■ DATASET RECORDS
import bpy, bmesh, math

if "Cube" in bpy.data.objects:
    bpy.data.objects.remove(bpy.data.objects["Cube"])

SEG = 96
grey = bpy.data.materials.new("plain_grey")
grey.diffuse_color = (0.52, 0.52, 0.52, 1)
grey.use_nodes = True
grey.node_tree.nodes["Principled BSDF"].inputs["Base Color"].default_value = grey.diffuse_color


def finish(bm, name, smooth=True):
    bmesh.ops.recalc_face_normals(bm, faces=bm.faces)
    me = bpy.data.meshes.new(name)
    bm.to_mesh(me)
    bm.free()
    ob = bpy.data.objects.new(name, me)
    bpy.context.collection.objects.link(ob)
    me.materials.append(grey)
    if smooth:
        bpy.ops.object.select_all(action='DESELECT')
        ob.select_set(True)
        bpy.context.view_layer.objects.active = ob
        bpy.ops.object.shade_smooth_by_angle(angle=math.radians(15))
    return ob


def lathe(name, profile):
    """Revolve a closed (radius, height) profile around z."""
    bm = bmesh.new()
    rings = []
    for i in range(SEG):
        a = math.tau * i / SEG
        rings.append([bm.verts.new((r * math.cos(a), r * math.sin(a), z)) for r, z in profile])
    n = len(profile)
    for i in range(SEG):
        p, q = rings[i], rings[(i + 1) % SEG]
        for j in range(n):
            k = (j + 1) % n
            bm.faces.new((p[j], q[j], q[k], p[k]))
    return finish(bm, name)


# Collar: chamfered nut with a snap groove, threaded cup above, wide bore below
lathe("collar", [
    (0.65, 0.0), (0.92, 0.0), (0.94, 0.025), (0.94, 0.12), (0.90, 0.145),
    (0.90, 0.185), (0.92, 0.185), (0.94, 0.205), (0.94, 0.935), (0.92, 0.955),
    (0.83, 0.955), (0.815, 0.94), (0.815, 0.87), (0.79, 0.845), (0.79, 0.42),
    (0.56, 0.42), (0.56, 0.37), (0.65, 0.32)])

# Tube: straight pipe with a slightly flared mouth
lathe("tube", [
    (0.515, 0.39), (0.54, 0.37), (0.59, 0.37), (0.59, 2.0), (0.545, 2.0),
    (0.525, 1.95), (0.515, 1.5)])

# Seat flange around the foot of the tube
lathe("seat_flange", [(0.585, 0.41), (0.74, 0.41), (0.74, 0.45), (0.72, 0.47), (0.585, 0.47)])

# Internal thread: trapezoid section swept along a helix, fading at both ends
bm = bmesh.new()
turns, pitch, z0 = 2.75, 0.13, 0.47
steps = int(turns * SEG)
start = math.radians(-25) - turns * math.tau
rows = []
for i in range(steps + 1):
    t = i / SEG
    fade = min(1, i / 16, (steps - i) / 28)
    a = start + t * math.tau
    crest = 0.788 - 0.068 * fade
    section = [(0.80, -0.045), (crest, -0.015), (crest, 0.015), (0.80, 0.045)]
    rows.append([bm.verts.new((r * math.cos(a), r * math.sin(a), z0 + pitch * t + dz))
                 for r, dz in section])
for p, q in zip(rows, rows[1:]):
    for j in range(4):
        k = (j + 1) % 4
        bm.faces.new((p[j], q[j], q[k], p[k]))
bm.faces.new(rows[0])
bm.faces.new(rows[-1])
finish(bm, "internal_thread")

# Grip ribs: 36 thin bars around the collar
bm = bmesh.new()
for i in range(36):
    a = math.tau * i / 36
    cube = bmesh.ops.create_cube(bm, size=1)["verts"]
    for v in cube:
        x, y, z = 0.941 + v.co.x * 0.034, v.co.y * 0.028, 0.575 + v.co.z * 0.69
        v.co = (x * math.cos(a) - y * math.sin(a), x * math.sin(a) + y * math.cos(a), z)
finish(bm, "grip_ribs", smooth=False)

■ REQUIRED WORK
Word for word, copy out the entries.

■ SOLUTION
import bpy, bmesh, math

if "Cube" in bpy.data.objects:
    bpy.data.objects.remove(bpy.data.objects["Cube"])

SEG = 96
grey = bpy.data.materials.new("plain_grey")
grey.diffuse_color = (0.52, 0.52, 0.52, 1)
grey.use_nodes = True
grey.node_tree.nodes["Principled BSDF"].inputs["Base Color"].default_value = grey.diffuse_color


def finish(bm, name, smooth=True):
    bmesh.ops.recalc_face_normals(bm, faces=bm.faces)
    me = bpy.data.meshes.new(name)
    bm.to_mesh(me)
    bm.free()
    ob = bpy.data.objects.new(name, me)
    bpy.context.collection.objects.link(ob)
    me.materials.append(grey)
    if smooth:
        bpy.ops.object.select_all(action='DESELECT')
        ob.select_set(True)
        bpy.context.view_layer.objects.active = ob
        bpy.ops.object.shade_smooth_by_angle(angle=math.radians(15))
    return ob


def lathe(name, profile):
    """Revolve a closed (radius, height) profile around z."""
    bm = bmesh.new()
    rings = []
    for i in range(SEG):
        a = math.tau * i / SEG
        rings.append([bm.verts.new((r * math.cos(a), r * math.sin(a), z)) for r, z in profile])
    n = len(profile)
    for i in range(SEG):
        p, q = rings[i], rings[(i + 1) % SEG]
        for j in range(n):
            k = (j + 1) % n
            bm.faces.new((p[j], q[j], q[k], p[k]))
    return finish(bm, name)


# Collar: chamfered nut with a snap groove, threaded cup above, wide bore below
lathe("collar", [
    (0.65, 0.0), (0.92, 0.0), (0.94, 0.025), (0.94, 0.12), (0.90, 0.145),
    (0.90, 0.185), (0.92, 0.185), (0.94, 0.205), (0.94, 0.935), (0.92, 0.955),
    (0.83, 0.955), (0.815, 0.94), (0.815, 0.87), (0.79, 0.845), (0.79, 0.42),
    (0.56, 0.42), (0.56, 0.37), (0.65, 0.32)])

# Tube: straight pipe with a slightly flared mouth
lathe("tube", [
    (0.515, 0.39), (0.54, 0.37), (0.59, 0.37), (0.59, 2.0), (0.545, 2.0),
    (0.525, 1.95), (0.515, 1.5)])

# Seat flange around the foot of the tube
lathe("seat_flange", [(0.585, 0.41), (0.74, 0.41), (0.74, 0.45), (0.72, 0.47), (0.585, 0.47)])

# Internal thread: trapezoid section swept along a helix, fading at both ends
bm = bmesh.new()
turns, pitch, z0 = 2.75, 0.13, 0.47
steps = int(turns * SEG)
start = math.radians(-25) - turns * math.tau
rows = []
for i in range(steps + 1):
    t = i / SEG
    fade = min(1, i / 16, (steps - i) / 28)
    a = start + t * math.tau
    crest = 0.788 - 0.068 * fade
    section = [(0.80, -0.045), (crest, -0.015), (crest, 0.015), (0.80, 0.045)]
    rows.append([bm.verts.new((r * math.cos(a), r * math.sin(a), z0 + pitch * t + dz))
                 for r, dz in section])
for p, q in zip(rows, rows[1:]):
    for j in range(4):
        k = (j + 1) % 4
        bm.faces.new((p[j], q[j], q[k], p[k]))
bm.faces.new(rows[0])
bm.faces.new(rows[-1])
finish(bm, "internal_thread")

# Grip ribs: 36 thin bars around the collar
bm = bmesh.new()
for i in range(36):
    a = math.tau * i / 36
    cube = bmesh.ops.create_cube(bm, size=1)["verts"]
    for v in cube:
        x, y, z = 0.941 + v.co.x * 0.034, v.co.y * 0.028, 0.575 + v.co.z * 0.69
        v.co = (x * math.cos(a) - y * math.sin(a), x * math.sin(a) + y * math.cos(a), z)
finish(bm, "grip_ribs", smooth=False)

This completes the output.